But change is on the horizon. Members of the Chicago Coalition of Household Workers are challenging the root causes of poverty by advocating for a Domestic Worker Bill of Rights. The proposed law, which just passed the Illinois House and is poised for a senate vote this fall, would give domestic workers a minimum wage, one day of rest per week, and protection from sexual harassment. Illinois would be the seventh state to pass such a bill.
Earlier this year, the Coalition’s work was featured in a Chicago Sun-Times op-ed written by Maria Esther Sanchez, a daughter of one of Latino Union’s members. “The Bill of Rights would close the loopholes that leave people like my mother without basic protections – and without respect,” she wrote. “That’s why I helped my mother prepare to go to Springfield to advocate for an Illinois Domestic Workers Bill of Rights.”
Her mother, Maria Esther Bolaños, adds: “The Bill of Rights will give us more confidence in ourselves.

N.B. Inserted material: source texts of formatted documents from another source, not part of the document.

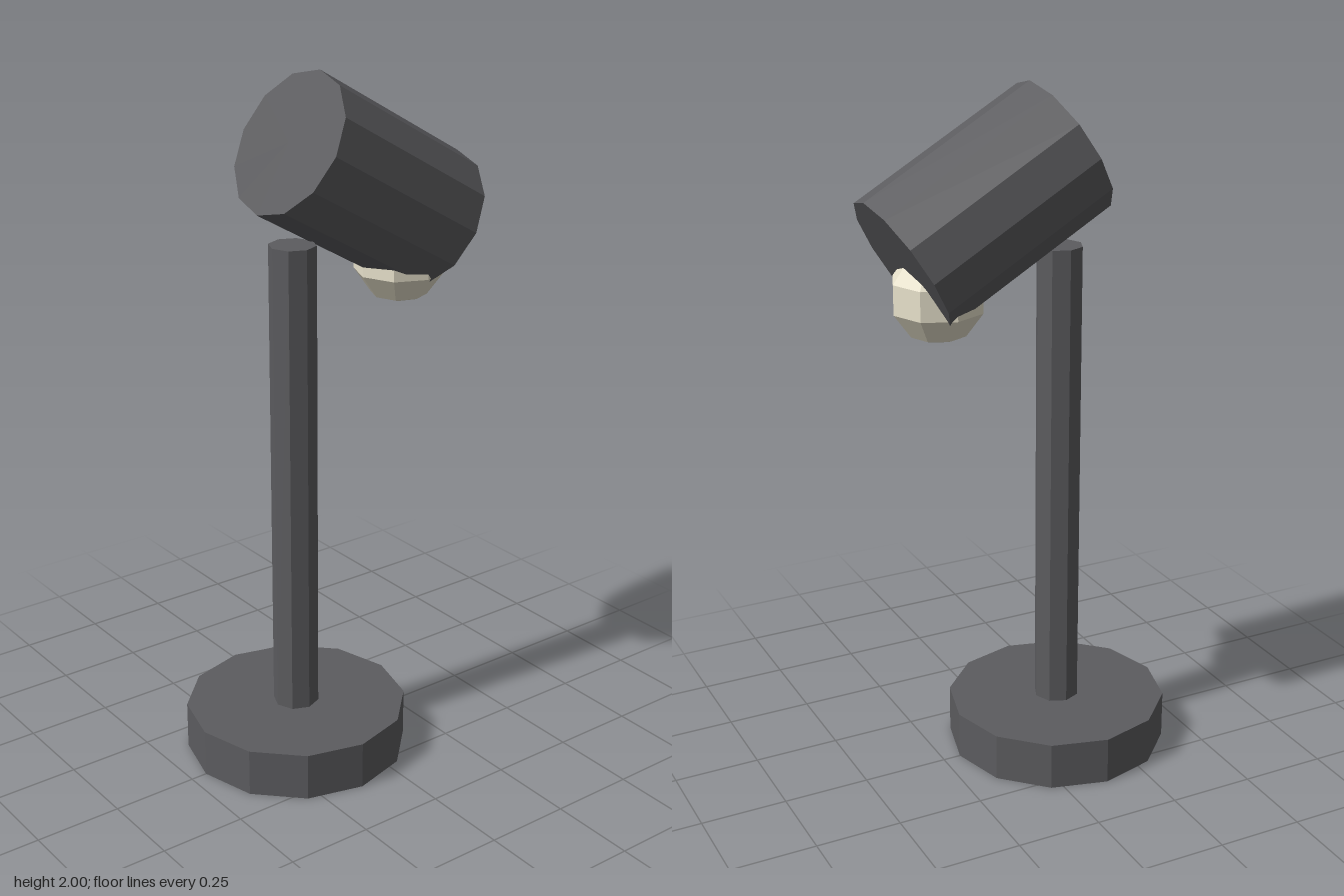
import * as THREE from 'three';

const metal = new THREE.MeshStandardMaterial({ color: 0x5c5c5f, flatShading: true });
const glow = new THREE.MeshStandardMaterial({ color: 0xe8e2cc, flatShading: true });

function part(name, geometry, material, y, z) {
  const mesh = new THREE.Mesh(geometry, material);
  mesh.name = name;
  mesh.position.set(0, y, z);
  return mesh;
}

export function createModel() {
  const model = new THREE.Group();
  model.name = 'lamp';

  // Round foot and upright post
  const standZ = 0.127;
  model.add(part('base', new THREE.CylinderGeometry(0.325, 0.325, 0.14, 12), metal, 0.07, standZ));
  model.add(part('post', new THREE.CylinderGeometry(0.067, 0.067, 1.4, 8), metal, 0.84, standZ));

  // Tilted lamp head, pointing down towards the back
  const head = part('lampHead', new THREE.CylinderGeometry(0.209, 0.209, 0.56, 12), metal, 1.68, -0.105);
  head.rotation.x = Math.PI / 3;
  model.add(head);

  // Bulb poking out of the lower end of the head
  model.add(part('bulb', new THREE.SphereGeometry(0.137, 8, 5), glow, 1.447, -0.245));

  return model;
}
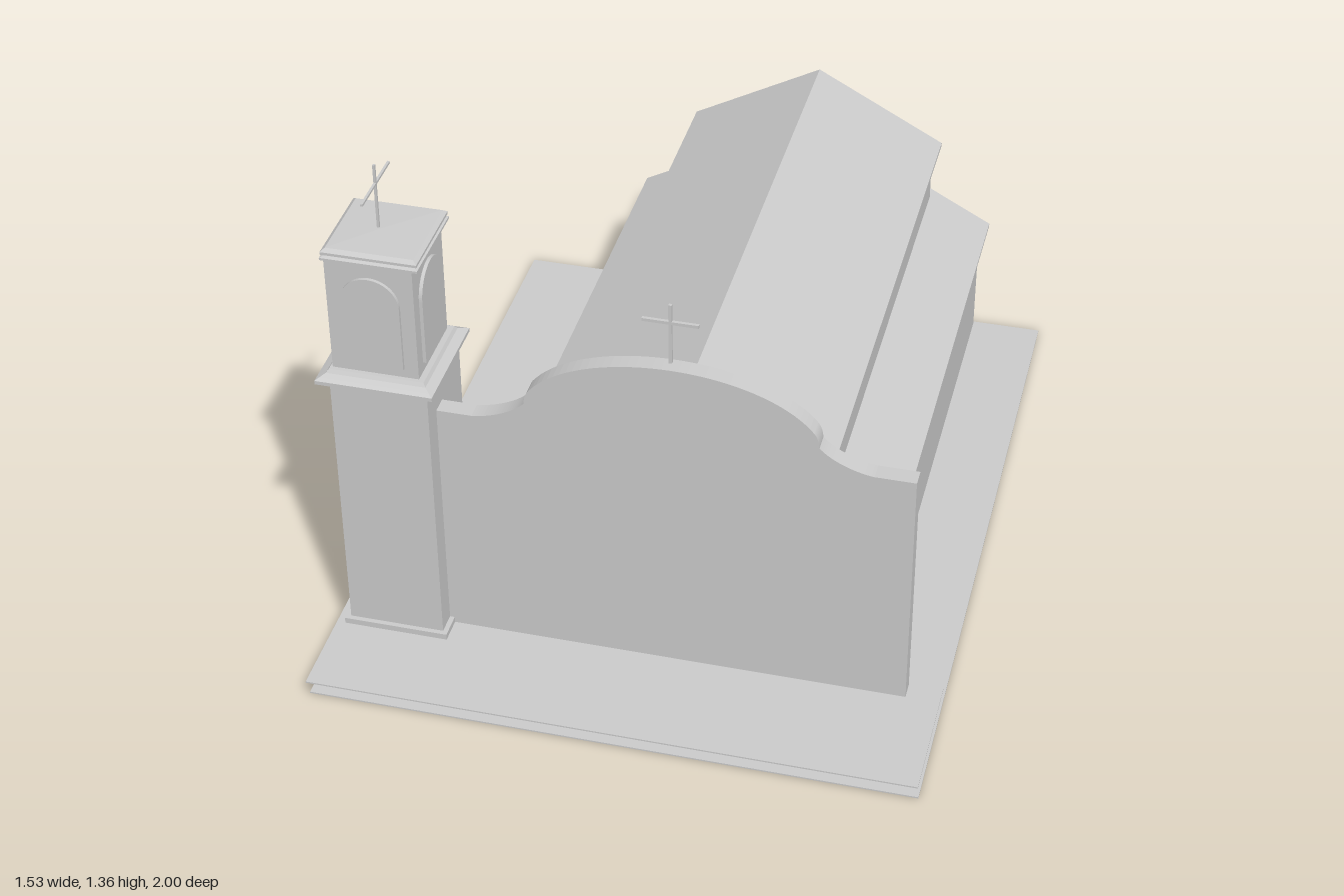
import * as THREE from 'three';

const mat = new THREE.MeshStandardMaterial({ color: 0xcccccc, flatShading: true });
const AXIS = 0.09;            // x of the nave ridge and facade centre
const SLOPE = 0.535;          // pitch shared by both roofs
const TX = -0.613, TZ = 0.637; // tower centre

function mesh(name, geometry, x = 0, y = 0, z = 0) {
  const m = new THREE.Mesh(geometry, mat);
  m.name = name;
  m.position.set(x, y, z);
  return m;
}

// Box placed by its bottom centre
function box(name, w, h, d, x, y, z) {
  return mesh(name, new THREE.BoxGeometry(w, h, d), x, y + h / 2, z);
}

// Outline in x/y extruded from z0 to z1
function extrude(name, shape, z0, z1, x = 0) {
  const g = new THREE.ExtrudeGeometry(shape, { depth: z1 - z0, bevelEnabled: false, curveSegments: 20 });
  return mesh(name, g, x, 0, z0);
}

function polygon(points) {
  return new THREE.Shape(points.map(([x, y]) => new THREE.Vector2(x, y)));
}

// Square moulding from a profile of [half width, height]
function moulding(name, profile, x, z) {
  const pts = profile.map(([r, y]) => new THREE.Vector2(r * Math.SQRT2, y));
  return mesh(name, new THREE.LatheGeometry(pts, 4, Math.PI / 4), x, 0, z);
}

// Gabled storey: walls and a thin overhanging roof
function storey(name, wallHalf, eaveHalf, eaveY, bottomEdge, bottomMid) {
  const g = new THREE.Group();
  g.name = name;
  const t = 0.009;
  const ridge = eaveY + eaveHalf * SLOPE;
  const under = ridge - t;
  const wallTop = under - wallHalf * SLOPE;
  g.add(extrude(name + 'Walls', polygon([
    [-wallHalf, bottomEdge], [0, bottomMid], [wallHalf, bottomEdge],
    [wallHalf, wallTop], [0, under], [-wallHalf, wallTop],
  ]), -0.96, 0.65, AXIS));
  g.add(extrude(name + 'Roof', polygon([
    [-eaveHalf, eaveY - t], [0, under], [eaveHalf, eaveY - t],
    [eaveHalf, eaveY], [0, ridge], [-eaveHalf, eaveY],
  ]), -1, 0.65, AXIS));
  return g;
}

// Curved parapet wall, mirrored about its centre
function facade() {
  const s = new THREE.Shape();
  s.moveTo(-0.59, 0);
  s.lineTo(0.59, 0);
  s.lineTo(0.59, 0.725);
  s.lineTo(0.49, 0.725);
  s.bezierCurveTo(0.44, 0.73, 0.385, 0.755, 0.358, 0.785);
  s.bezierCurveTo(0.357, 0.8, 0.353, 0.815, 0.345, 0.825);
  s.bezierCurveTo(0.28, 0.905, 0.14, 0.946, 0, 0.946);
  s.bezierCurveTo(-0.14, 0.946, -0.28, 0.905, -0.345, 0.825);
  s.bezierCurveTo(-0.353, 0.815, -0.357, 0.8, -0.358, 0.785);
  s.bezierCurveTo(-0.385, 0.755, -0.44, 0.73, -0.49, 0.725);
  s.lineTo(-0.59, 0.725);
  return extrude('facade', s, 0.657, 0.702, AXIS);
}

function cross(name, height, span, barY, thick) {
  const g = new THREE.Group();
  g.name = name;
  g.add(box(name + 'Post', thick, height, thick, 0, 0, 0));
  g.add(box(name + 'Bar', span, thick, thick, 0, barY - thick / 2, 0));
  return g;
}

function tower() {
  const g = new THREE.Group();
  g.name = 'bellTower';
  g.add(box('towerPlinth', 0.268, 0.072, 0.268, TX + 0.004, 0, TZ));
  g.add(box('towerShaft', 0.243, 0.81, 0.243, TX + 0.004, 0, TZ));
  g.add(moulding('towerCornice', [
    [0, 0.803], [0.128, 0.803], [0.137, 0.812], [0.146, 0.814], [0.146, 0.824],
    [0.137, 0.829], [0.124, 0.836], [0.118, 0.845], [0, 0.845],
  ], TX, TZ));
  g.add(box('belfry', 0.215, 0.325, 0.215, TX - 0.004, 0.84, TZ));

  // Raised arched panel on each belfry face
  const arch = new THREE.Shape();
  arch.moveTo(-0.073, 0.87);
  arch.lineTo(0.073, 0.87);
  arch.lineTo(0.073, 1.045);
  arch.absarc(0, 1.045, 0.073, 0, Math.PI, false);
  for (let i = 0; i < 4; i++) {
    const side = new THREE.Group();
    side.name = 'belfryArch';
    side.add(extrude('archPanel', arch, 0.1, 0.116));
    side.position.set(TX - 0.004, 0, TZ);
    side.rotation.y = i * Math.PI / 2;
    g.add(side);
  }

  g.add(moulding('belfryCap', [
    [0, 1.158], [0.119, 1.158], [0.119, 1.164], [0.11, 1.167], [0.117, 1.172],
    [0.117, 1.179], [0.107, 1.187], [0, 1.19],
  ], TX + 0.002, TZ));
  const c = cross('towerCross', 0.173, 0.19, 0.122, 0.006);
  c.position.set(-0.624, 1.188, TZ);
  c.rotation.y = Math.PI / 2;
  g.add(c);
  return g;
}

export function createModel() {
  const model = new THREE.Group();
  model.name = 'chapel';
  // Ground slab and raised forecourt
  model.add(box('ground', 1.53, 0.004, 1.95, 0, 0, 0.005));
  model.add(box('forecourt', 1.53, 0.004, 0.35, 0, 0.052, 0.825));
  // Aisle level, with the clerestory resting on its roof
  model.add(storey('aisle', 0.485, 0.507, 0.332, 0, 0));
  model.add(storey('clerestory', 0.337, 0.357, 0.582, 0.42, 0.42 + 0.337 * SLOPE));
  model.add(facade());
  const c = cross('facadeCross', 0.168, 0.136, 0.118, 0.008);
  c.position.set(0.085, 0.942, 0.67);
  model.add(c);
  model.add(tower());
  return model;
}
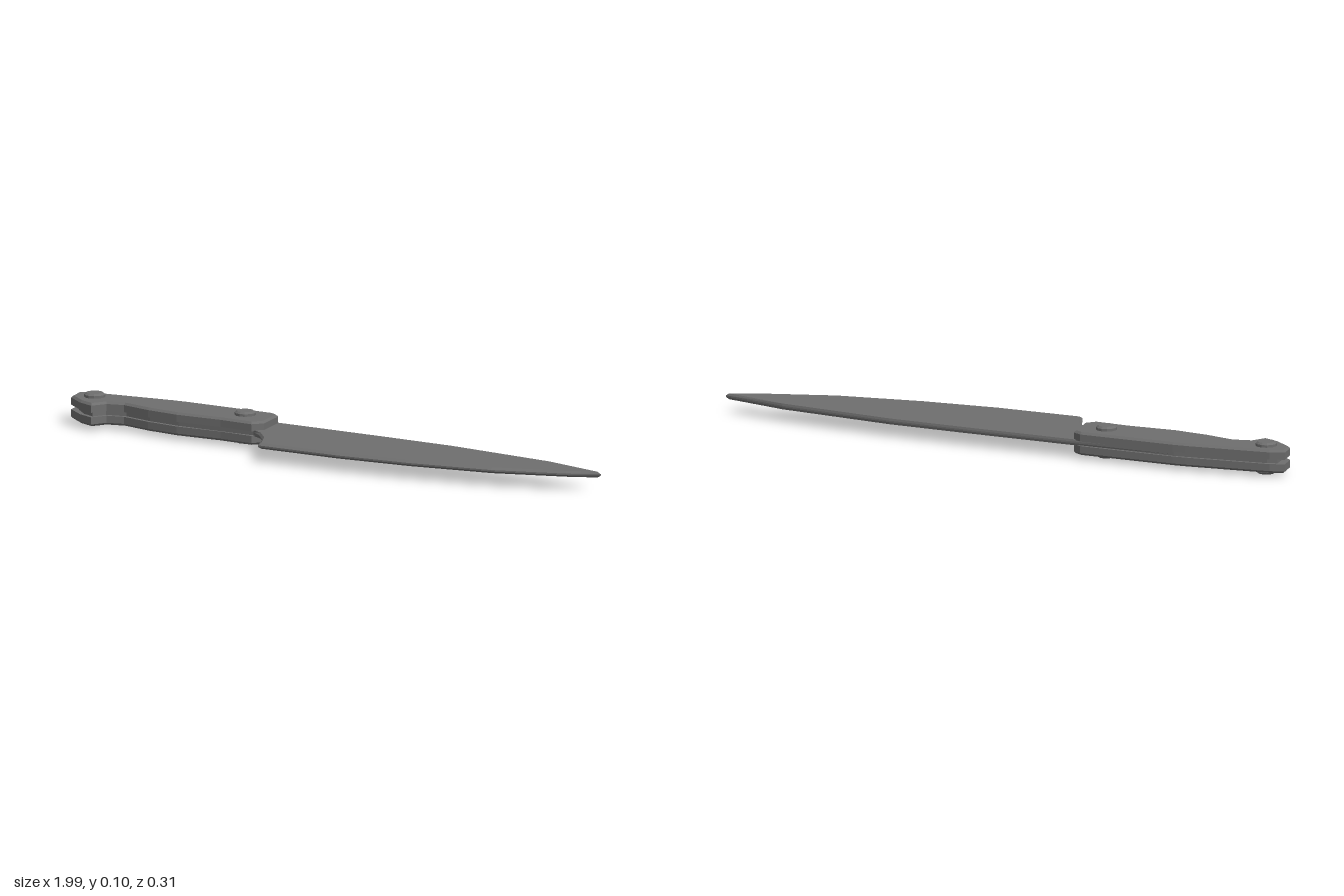
import * as THREE from 'three';

// Outlines run clockwise seen from above, as [x, z, bevel width]
const B = 0.007, E = 0.01, S = 0.002;
const handleOutline = [
  [-0.998, -0.088, B], [-0.953, -0.107, B], [-0.675, -0.147, B], [-0.63, -0.151, B],
  [-0.305, -0.157, B], [-0.275, -0.142, B], [-0.254, -0.03, B], [-0.28, 0.005, B],
  [-0.40, 0.002, B], [-0.56, 0.013, B], [-0.675, 0.003, B], [-0.78, -0.019, B],
  [-0.836, -0.003, B], [-0.862, 0.047, B], [-0.92, 0.024, B], [-0.985, -0.024, B],
];
const bladeOutline = [
  [-0.97, -0.085, 0], [-0.94, -0.098, 0], [-0.63, -0.143, 0], [-0.26, -0.149, S],
  [0.10, -0.155, S], [0.375, -0.156, S], [0.77, -0.126, S], [0.996, -0.078, 0.006],
  [0.90, -0.023, E], [0.67, 0.062, E], [0.39, 0.116, E], [0.136, 0.144, E],
  [-0.157, 0.153, E], [-0.195, 0.07, 0.006], [-0.24, 0.02, 0.006], [-0.28, -0.008, 0],
  [-0.56, 0.001, 0], [-0.675, -0.009, 0], [-0.78, -0.031, 0], [-0.845, -0.013, 0],
  [-0.868, 0.03, 0], [-0.912, 0.012, 0], [-0.962, -0.033, 0],
];

// Moves every corner inward along its mitre by its own bevel width
function inset(pts) {
  const n = pts.length;
  return pts.map((p, i) => {
    const a = pts[(i + n - 1) % n], b = pts[(i + 1) % n];
    const d1 = new THREE.Vector2(p.x - a.x, p.y - a.y).normalize();
    const d2 = new THREE.Vector2(b.x - p.x, b.y - p.y).normalize();
    const m = new THREE.Vector2(-d1.y - d2.y, d1.x + d2.x).normalize();
    const miter = Math.max(0.5, m.dot(new THREE.Vector2(-d1.y, d1.x)));
    return new THREE.Vector2(p.x + m.x * p.d / miter, p.y + m.y * p.d / miter);
  });
}

// Stacks outline rings from bottom to top; levels are [height, inset?]
function stack(outline, levels) {
  const full = outline.map(([x, z, d]) => Object.assign(new THREE.Vector2(x, -z), { d })).reverse();
  const small = inset(full);
  const n = full.length, pos = [], index = [];
  for (const [y, isInset] of levels) {
    for (const p of isInset ? small : full) pos.push(p.x, y, -p.y);
  }
  const top = (levels.length - 1) * n;
  for (let r = 0; r < top; r += n) {
    for (let i = 0; i < n; i++) {
      const j = (i + 1) % n;
      index.push(r + i, r + j, r + n + j, r + i, r + n + j, r + n + i);
    }
  }
  for (const [a, b, c] of THREE.ShapeUtils.triangulateShape(full, [])) {
    index.push(top + a, top + b, top + c, c, b, a);
  }
  const g = new THREE.BufferGeometry();
  g.setAttribute('position', new THREE.Float32BufferAttribute(pos, 3));
  g.setIndex(index);
  const flat = g.toNonIndexed();
  flat.computeVertexNormals();
  return flat;
}

export function createModel() {
  const group = new THREE.Group();
  group.name = 'knife';
  const steel = new THREE.MeshStandardMaterial({ color: 0x6e6e6e });
  steel.name = 'dark grey';
  steel.flatShading = true;
  const add = (name, geometry) => {
    const mesh = new THREE.Mesh(geometry, steel);
    mesh.name = name;
    group.add(mesh);
    return mesh;
  };

  // Blade and tang in one piece, ground to a thin cutting edge
  add('blade', stack(bladeOutline, [[0.042, true], [0.049, false], [0.054, false], [0.061, true]]));

  // Handle scales, bevelled on their outer faces
  add('upperHandleScale', stack(handleOutline, [[0.059, false], [0.082, false], [0.089, true]]));
  add('lowerHandleScale', stack(handleOutline, [[0.014, true], [0.021, false], [0.044, false]]));

  // Rivets through the handle with chamfered heads
  const profile = [[0, 0], [0.027, 0], [0.034, 0.006], [0.034, 0.097], [0.027, 0.103], [0, 0.103]]
    .map(([r, y]) => new THREE.Vector2(r, y));
  for (const [name, x, z] of [['rearRivet', -0.913, -0.05], ['frontRivet', -0.36, -0.081]]) {
    add(name, new THREE.LatheGeometry(profile, 12)).position.set(x, 0, z);
  }
  return group;
}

I will be able to ask for pay that reflects the true value of my work. With the help of Latino Union, I’ve finally found a job where my employer respects me. But I’m committed to keep fighting. I hope that those who come after us will be able to live with more dignity.”
The Coalition also offers referrals, casework, workforce development trainings and job placement in order to support domestic workers in moving out of poverty. In January, the program will launch the Midwest's only domestic worker hiring hall, offering a safe space for workers to connect with employers who are willing to sign a contract and pay a living wage.
By Rebecca Harris and Maria Ralenkotter
Rebecca is the Development and Communications Manager for Latino Union of Chicago. Maria is the CCHD Intern for the Office for Peace and Justice.
Latino Union is supported by a grant from the Catholic Campaign for Human Development collection. When you give with CCHD in November, 50% of your gift goes to organizations across the U.S., but 50% stays right here in Chicago to fight poverty and promote community development in our own neighborhoods.